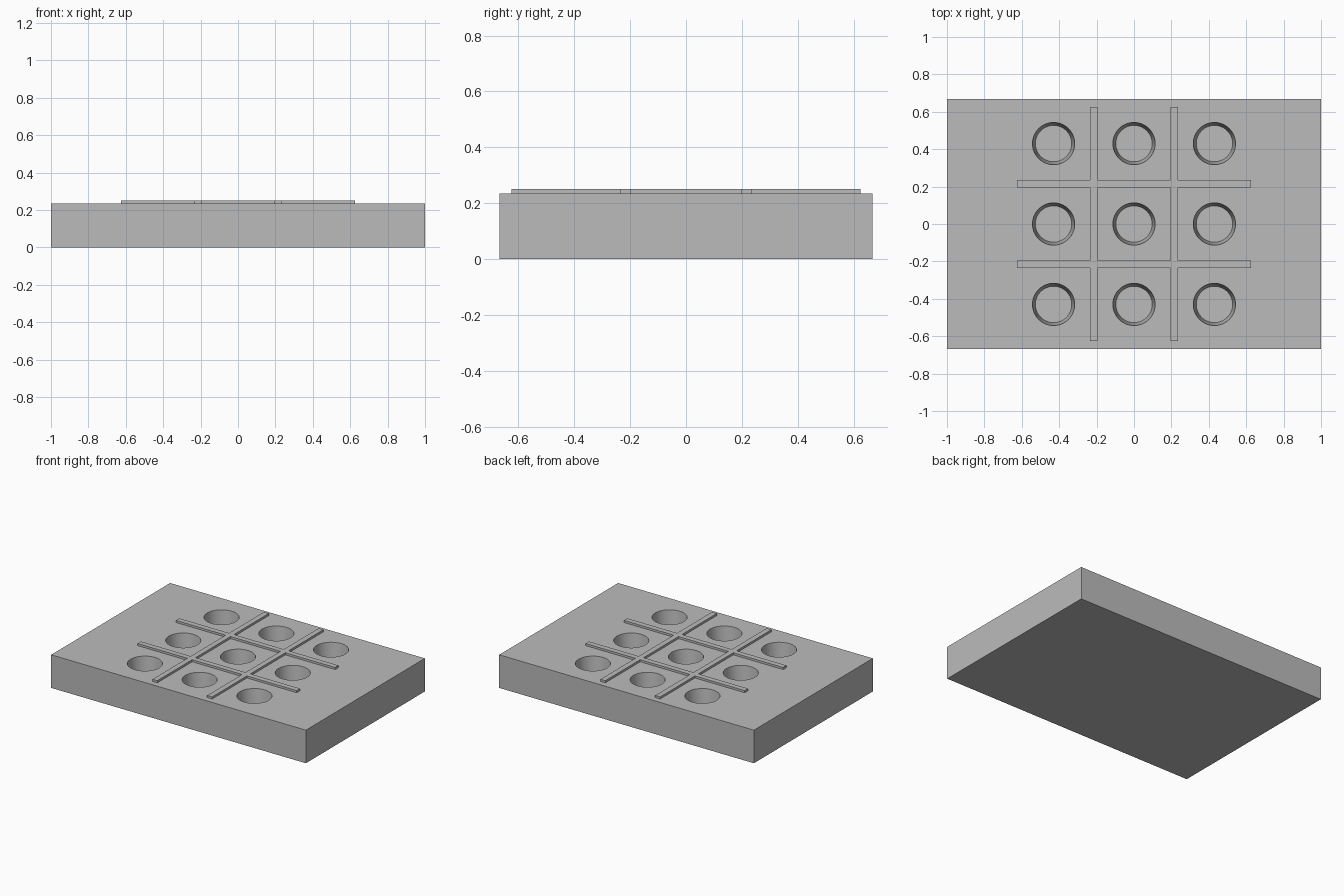
import bpy, bmesh, math
from mathutils import Matrix

if "Cube" in bpy.data.objects:
    bpy.data.objects.remove(bpy.data.objects["Cube"])

TOP = 0.235      # board surface height
PITCH = 0.43     # pocket spacing
DEPTH = 0.16     # pocket depth
R_TOP, R_FLOOR = 0.113, 0.097

grey = bpy.data.materials.new("plain_grey")
grey.diffuse_color = (0.5, 0.5, 0.5, 1)
grey.use_nodes = True
grey.node_tree.nodes["Principled BSDF"].inputs["Base Color"].default_value = grey.diffuse_color


def make_object(name, bm):
    bmesh.ops.recalc_face_normals(bm, faces=bm.faces[:])
    mesh = bpy.data.meshes.new(name)
    bm.to_mesh(mesh)
    bm.free()
    mesh.materials.append(grey)
    obj = bpy.data.objects.new(name, mesh)
    bpy.context.collection.objects.link(obj)
    return obj


# Board slab
bm = bmesh.new()
bmesh.ops.create_cube(bm, size=1, matrix=Matrix.Translation((0, 0, TOP / 2))
                      @ Matrix.Diagonal((2, 1.334, TOP, 1)))
board = make_object("board", bm)

# Nine tapered round pockets, cut out of the board
bm = bmesh.new()
over = 0.03
slope = (R_TOP - R_FLOOR) / DEPTH
for i in (-1, 0, 1):
    for j in (-1, 0, 1):
        bmesh.ops.create_cone(
            bm, cap_ends=True, segments=64, radius1=R_FLOOR,
            radius2=R_TOP + slope * over, depth=DEPTH + over,
            matrix=Matrix.Translation((i * PITCH, j * PITCH, TOP + (over - DEPTH) / 2)))
cutter = make_object("pocket_cutter", bm)
cutter.hide_render = True

bpy.context.view_layer.objects.active = board
board.select_set(True)
cut = board.modifiers.new("pockets", 'BOOLEAN')
cut.operation = 'DIFFERENCE'
cut.solver = 'EXACT'
cut.object = cutter
bpy.ops.object.modifier_apply(modifier=cut.name)
bpy.data.objects.remove(cutter)
bpy.ops.object.shade_smooth_by_angle(angle=math.radians(30))

# Raised grid lines: one crossed shape, extruded from grid cells
a, b, end = 0.196, 0.234, 0.625
steps = [-end, -b, -a, a, b, end]
bm = bmesh.new()
for i in range(5):
    for j in range(5):
        if i in (1, 3) or j in (1, 3):
            corners = [(i, j), (i + 1, j), (i + 1, j + 1), (i, j + 1)]
            bm.faces.new([bm.verts.new((steps[p], steps[q], TOP - 0.005))
                          for p, q in corners])
bmesh.ops.remove_doubles(bm, verts=bm.verts[:], dist=1e-4)
base = bm.faces[:]
grown = bmesh.ops.extrude_face_region(bm, geom=base, use_keep_orig=True)
verts = [g for g in grown["geom"] if isinstance(g, bmesh.types.BMVert)]
bmesh.ops.translate(bm, verts=verts, vec=(0, 0, 0.25 - TOP + 0.005))
make_object("grid_ridges", bm)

________________________________________

■ **DESCRIPTION OF THE TASK**
With the images omitted, retype the records above exactly.

■ **ANSWER TO THIS TASK**
import bpy, bmesh, math
from mathutils import Matrix

if "Cube" in bpy.data.objects:
    bpy.data.objects.remove(bpy.data.objects["Cube"])

TOP = 0.235      # board surface height
PITCH = 0.43     # pocket spacing
DEPTH = 0.16     # pocket depth
R_TOP, R_FLOOR = 0.113, 0.097

grey = bpy.data.materials.new("plain_grey")
grey.diffuse_color = (0.5, 0.5, 0.5, 1)
grey.use_nodes = True
grey.node_tree.nodes["Principled BSDF"].inputs["Base Color"].default_value = grey.diffuse_color


def make_object(name, bm):
    bmesh.ops.recalc_face_normals(bm, faces=bm.faces[:])
    mesh = bpy.data.meshes.new(name)
    bm.to_mesh(mesh)
    bm.free()
    mesh.materials.append(grey)
    obj = bpy.data.objects.new(name, mesh)
    bpy.context.collection.objects.link(obj)
    return obj


# Board slab
bm = bmesh.new()
bmesh.ops.create_cube(bm, size=1, matrix=Matrix.Translation((0, 0, TOP / 2))
                      @ Matrix.Diagonal((2, 1.334, TOP, 1)))
board = make_object("board", bm)

# Nine tapered round pockets, cut out of the board
bm = bmesh.new()
over = 0.03
slope = (R_TOP - R_FLOOR) / DEPTH
for i in (-1, 0, 1):
    for j in (-1, 0, 1):
        bmesh.ops.create_cone(
            bm, cap_ends=True, segments=64, radius1=R_FLOOR,
            radius2=R_TOP + slope * over, depth=DEPTH + over,
            matrix=Matrix.Translation((i * PITCH, j * PITCH, TOP + (over - DEPTH) / 2)))
cutter = make_object("pocket_cutter", bm)
cutter.hide_render = True

bpy.context.view_layer.objects.active = board
board.select_set(True)
cut = board.modifiers.new("pockets", 'BOOLEAN')
cut.operation = 'DIFFERENCE'
cut.solver = 'EXACT'
cut.object = cutter
bpy.ops.object.modifier_apply(modifier=cut.name)
bpy.data.objects.remove(cutter)
bpy.ops.object.shade_smooth_by_angle(angle=math.radians(30))

# Raised grid lines: one crossed shape, extruded from grid cells
a, b, end = 0.196, 0.234, 0.625
steps = [-end, -b, -a, a, b, end]
bm = bmesh.new()
for i in range(5):
    for j in range(5):
        if i in (1, 3) or j in (1, 3):
            corners = [(i, j), (i + 1, j), (i + 1, j + 1), (i, j + 1)]
            bm.faces.new([bm.verts.new((steps[p], steps[q], TOP - 0.005))
                          for p, q in corners])
bmesh.ops.remove_doubles(bm, verts=bm.verts[:], dist=1e-4)
base = bm.faces[:]
grown = bmesh.ops.extrude_face_region(bm, geom=base, use_keep_orig=True)
verts = [g for g in grown["geom"] if isinstance(g, bmesh.types.BMVert)]
bmesh.ops.translate(bm, verts=verts, vec=(0, 0, 0.25 - TOP + 0.005))
make_object("grid_ridges", bm)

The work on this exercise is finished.